Defendant’s conviction for unlawful financial exploitation of an elderly person was reversed where the indictment and subsequent information were filed after the three-year limitation period had expired, notwithstanding the State’s claim that the extended statute of limitations applied based on the filing of the indictment and subsequent information within one year of the date of the State’s Attorney’s “discovery of the offense, ” i.e., the date he became aware of the investigative file, since the crucial date for purposes of the extended statute of limitations was the date the aggrieved person discovered the offense and, here, that was the date the aggrieved person learned that defendant had written unauthorized checks from the aggrieved person’s account, and the indictment was filed more than one year after that date.
Appeal from the Circuit Court of Adams County, No. 09-CF-725; the Review Hon. William O. Mays, Judge, presiding.
Michael J. Pelletier, Karen Munoz, and Janieen R. Tarrance, all of State Appellate Defender's Office, of Springfield, for appellant.
Jonathan H. Barnard, State's Attorney, of Quincy (Patrick Delfino, Robert J. Biderman, and Anastacia R. Brooks, all of State's Attorneys Appellate Prosecutor's Office, of counsel), for the People.
Panel JUSTICE KNECHT delivered the judgment of the court, with opinion.

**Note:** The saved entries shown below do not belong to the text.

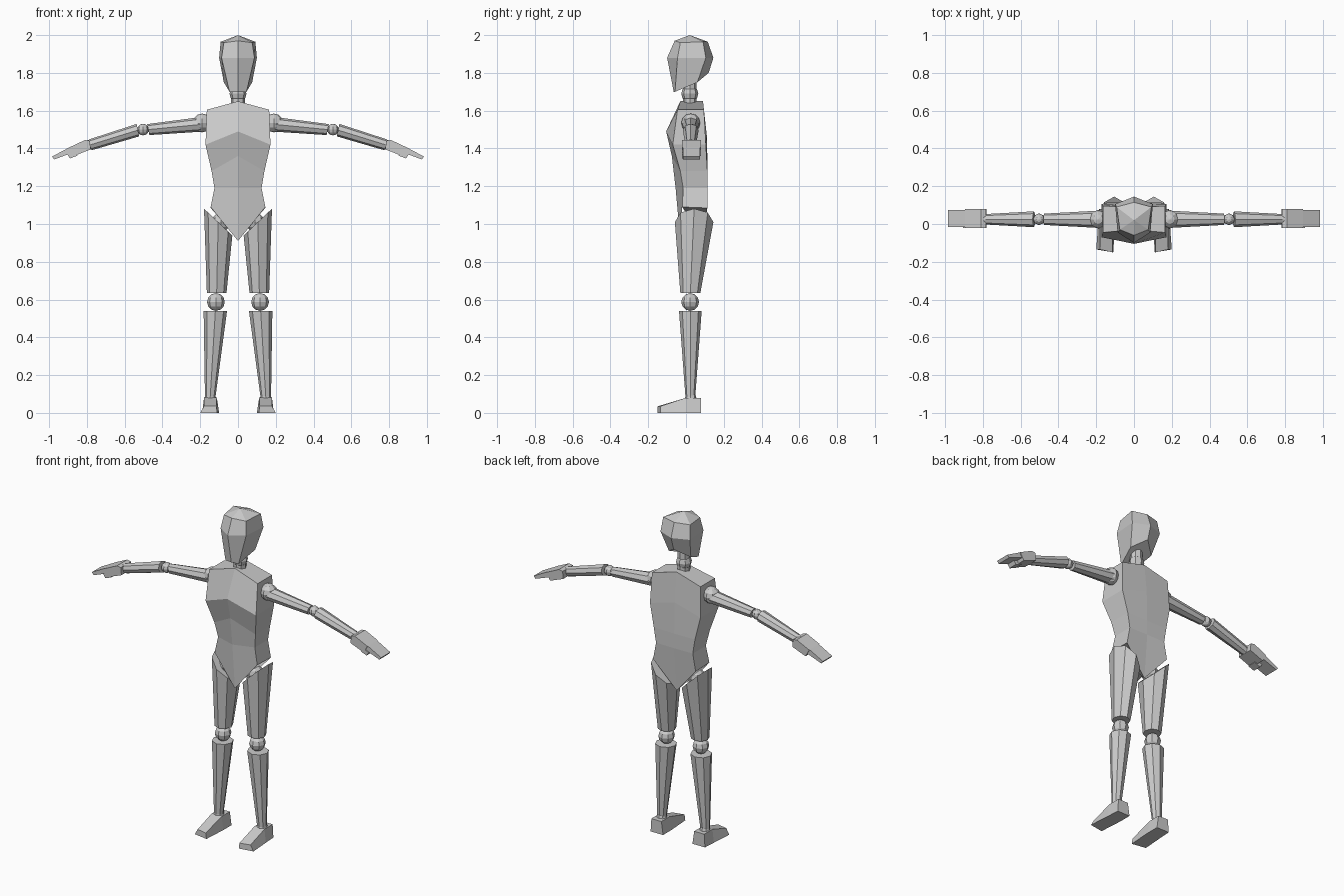
import bpy, bmesh, math
from mathutils import Vector

if "Cube" in bpy.data.objects:
    bpy.data.objects.remove(bpy.data.objects["Cube"])

grey = bpy.data.materials.new("light grey")
grey.diffuse_color = (0.6, 0.6, 0.6, 1)
grey.use_nodes = True
grey.node_tree.nodes["Principled BSDF"].inputs["Base Color"].default_value = grey.diffuse_color


def finish(name, bm, paired):
    bmesh.ops.recalc_face_normals(bm, faces=bm.faces[:])
    me = bpy.data.meshes.new(name)
    bm.to_mesh(me)
    bm.free()
    me.materials.append(grey)
    ob = bpy.data.objects.new(name, me)
    bpy.context.collection.objects.link(ob)
    if paired:  # left and right copies across x = 0
        mod = ob.modifiers.new("Mirror", 'MIRROR')
        mod.use_mirror_merge = False
    return ob


def loft(name, rings, paired=False, tip=None):
    """Skin a list of equal point rings, with flat caps or a pointed end."""
    bm = bmesh.new()
    rows = [[bm.verts.new(p) for p in ring] for ring in rings]
    n = len(rows[0])
    for a, b in zip(rows, rows[1:]):
        for i in range(n):
            j = (i + 1) % n
            bm.faces.new((a[i], a[j], b[j], b[i]))
    bm.faces.new(rows[0])
    if tip:
        t = bm.verts.new(tip)
        for i in range(n):
            bm.faces.new((rows[-1][i], rows[-1][(i + 1) % n], t))
    else:
        bm.faces.new(rows[-1])
    return finish(name, bm, paired)


def hexa(front, front_side, back_side, back):
    """Symmetric six-point section; front/back are (y, z), sides (x, y, z)."""
    (fx, fy, fz), (bx, by, bz) = front_side, back_side
    return [(0, *front), (fx, fy, fz), (bx, by, bz),
            (0, *back), (-bx, by, bz), (-fx, fy, fz)]


def ball(name, centre, r, paired=True):
    bm = bmesh.new()
    bmesh.ops.create_uvsphere(bm, u_segments=8, v_segments=6, radius=r)
    bmesh.ops.translate(bm, vec=centre, verts=bm.verts[:])
    return finish(name, bm, paired)


def octagon(centre, u, v):
    c, u, v = Vector(centre), Vector(u), Vector(v)
    return [c + u * math.cos(k * math.pi / 4) + v * math.sin(k * math.pi / 4)
            for k in range(8)]


def arm_ring(x, z, ry, rz):
    return octagon((x, 0.025, z), (0, ry, 0), (rz * 0.2, 0, rz))


def leg_ring(x, y, z, rx, ry, slope=0):
    return octagon((x, y, z), (rx, 0, rx * slope), (0, ry, 0))


def prism(name, profile, y0, y1):
    return loft(name, [[(x, y, z) for x, z in profile] for y in (y0, y1)], True)


# Head and neck
loft("head", [
    hexa((-0.065, 1.70), (0.045, -0.058, 1.70), (0.075, 0.06, 1.75), (0.12, 1.80)),
    hexa((-0.10, 1.88), (0.087, -0.045, 1.88), (0.10, 0.105, 1.88), (0.145, 1.88)),
    hexa((-0.06, 1.97), (0.075, -0.03, 1.96), (0.092, 0.09, 1.965), (0.115, 1.965)),
], tip=(0, 0.02, 2.0))
ball("neck_ball", (0, 0.02, 1.69), 0.045, False)
loft("neck", [leg_ring(0, 0.02, z, 0.036, 0.036) for z in (1.62, 1.77)])

# Torso, from the pointed groin up to the collar
loft("torso", [
    hexa((-0.03, 0.91), (0.145, -0.02, 1.09), (0.145, 0.113, 1.085), (0.09, 0.92)),
    hexa((-0.055, 1.19), (0.125, -0.015, 1.19), (0.125, 0.113, 1.19), (0.115, 1.19)),
    hexa((-0.075, 1.36), (0.14, -0.03, 1.28), (0.14, 0.113, 1.28), (0.115, 1.28)),
    hexa((-0.105, 1.49), (0.172, -0.07, 1.42), (0.172, 0.105, 1.42), (0.11, 1.47)),
    hexa((-0.03, 1.65), (0.165, -0.045, 1.605), (0.165, 0.095, 1.605), (0.09, 1.65)),
])

# Arms
ball("shoulder_ball", (0.19, 0.025, 1.535), 0.05)
loft("upper_arm", [arm_ring(0.20, 1.527, 0.045, 0.038),
                   arm_ring(0.475, 1.50, 0.03, 0.029)], True)
ball("elbow_ball", (0.503, 0.025, 1.50), 0.031)
loft("forearm", [arm_ring(0.53, 1.497, 0.042, 0.033),
                 arm_ring(0.78, 1.42, 0.028, 0.029)], True)
ball("wrist_ball", (0.785, 0.025, 1.42), 0.027)

# Hands: palm, fingers and thumb
prism("palm", [(0.785, 1.44), (0.81, 1.445), (0.895, 1.405),
               (0.87, 1.36), (0.78, 1.395)], -0.02, 0.08)
prism("fingers", [(0.895, 1.405), (0.985, 1.357), (0.973, 1.342),
                  (0.865, 1.382)], -0.015, 0.075)
prism("thumb", [(0.86, 1.385), (0.905, 1.37), (0.89, 1.347),
                (0.85, 1.362)], -0.02, 0.035)

# Legs, with thighs cut at a slant at the hip
ball("hip_ball", (0.09, 0.03, 1.01), 0.05)
loft("thigh", [leg_ring(0.113, 0.023, 0.635, 0.052, 0.053),
               leg_ring(0.105, 0.043, 1.01, 0.075, 0.102, 0.95)], True)
ball("knee_ball", (0.117, 0.022, 0.587), 0.047)
loft("shin", [leg_ring(0.147, 0.023, 0.085, 0.028, 0.026),
              leg_ring(0.12, 0.023, 0.54, 0.062, 0.06)], True)
ball("ankle_ball", (0.147, 0.025, 0.08), 0.03)

# Feet: wedge from the tall heel down to the toe
loft("foot", [
    [(0.10, 0.08, 0), (0.185, 0.08, 0), (0.18, 0.08, 0.08), (0.112, 0.08, 0.08)],
    [(0.10, 0.0, 0), (0.19, 0.0, 0), (0.18, 0.0, 0.08), (0.112, 0.0, 0.08)],
    [(0.11, -0.15, 0), (0.20, -0.135, 0), (0.18, -0.135, 0.035), (0.115, -0.15, 0.035)],
], True)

Justice Holder White concurred in the judgment and opinion. Justice Pope dissented, with opinion.
¶ 1 In January 2012, following a bench trial, defendant, Barbara J. Chenoweth, was found guilty of unlawful financial exploitation of an elderly person (720 ILCS 5/16-1.3(a) (West 2004)).
¶ 2 In March 2012, defendant filed (1) a motion to vacate judgment and dismiss the cause due to the expiration of the statute of limitations and (2) a motion to vacate judgment and dismiss the cause due to failure of the State to prove defendant guilty beyond a reasonable doubt. In April 2012, the trial court denied both motions and defendant was sentenced to four years' probation and ordered to pay $32, 266 restitution.
¶ 3 On appeal, defendant asserts (1) her conviction and sentence for unlawful financial exploitation of an elderly person (720 ILCS 5/16-1.3(a) (West 2004)) must be vacated because the indictment and later information charging her with the offense (a) were filed after the statute of limitations had expired and (b) failed to allege any circumstances that would extend the limitations period; and (2) if her conviction and sentence are affirmed, she is entitled to $5 credit against her fine for time spent in pretrial custody.
¶ 4 I. BACKGROUND
¶ 5 In October 2008, Detective Thomas Liesen was contacted by Vickie Tipton, head of guardianship for the West Central Illinois Area Agency on Aging (Agency on Aging), and Donna Schutte, the Illinois state regional ombudsman for the area. They informed him money from the March 2005 sale of Ella Stathakis' home was missing. At the time of the March 2005 sale through August 2008, defendant held the power of attorney for Ella. In September 2008, Lynn Niewohner from the Agency on Aging became Ella's power of attorney.
¶ 6 On October 15, 2008, Detective Liesen interviewed Ella. According to Detective Liesen, Ella "was wondering where the funds went from the sale of her home, wanted to know where it went. She had never been told, and she just wanted to know where it was." Two days later, he issued a subpoena for her Bank of America records. He received the records in the mail on December 2, 2008.
¶ 7 While examining Ella's bank records, Detective Liesen noticed several checks written by defendant and drawn on Ella's account did not appear to be for Ella's benefit. These included multiple checks written for cash and to Mark Twain Casinos, one to the utility company for defendant's address, and one to the telephone company for defendant's daughter's telephone. On December 5, 2008, Detective Liesen spoke with Ella ...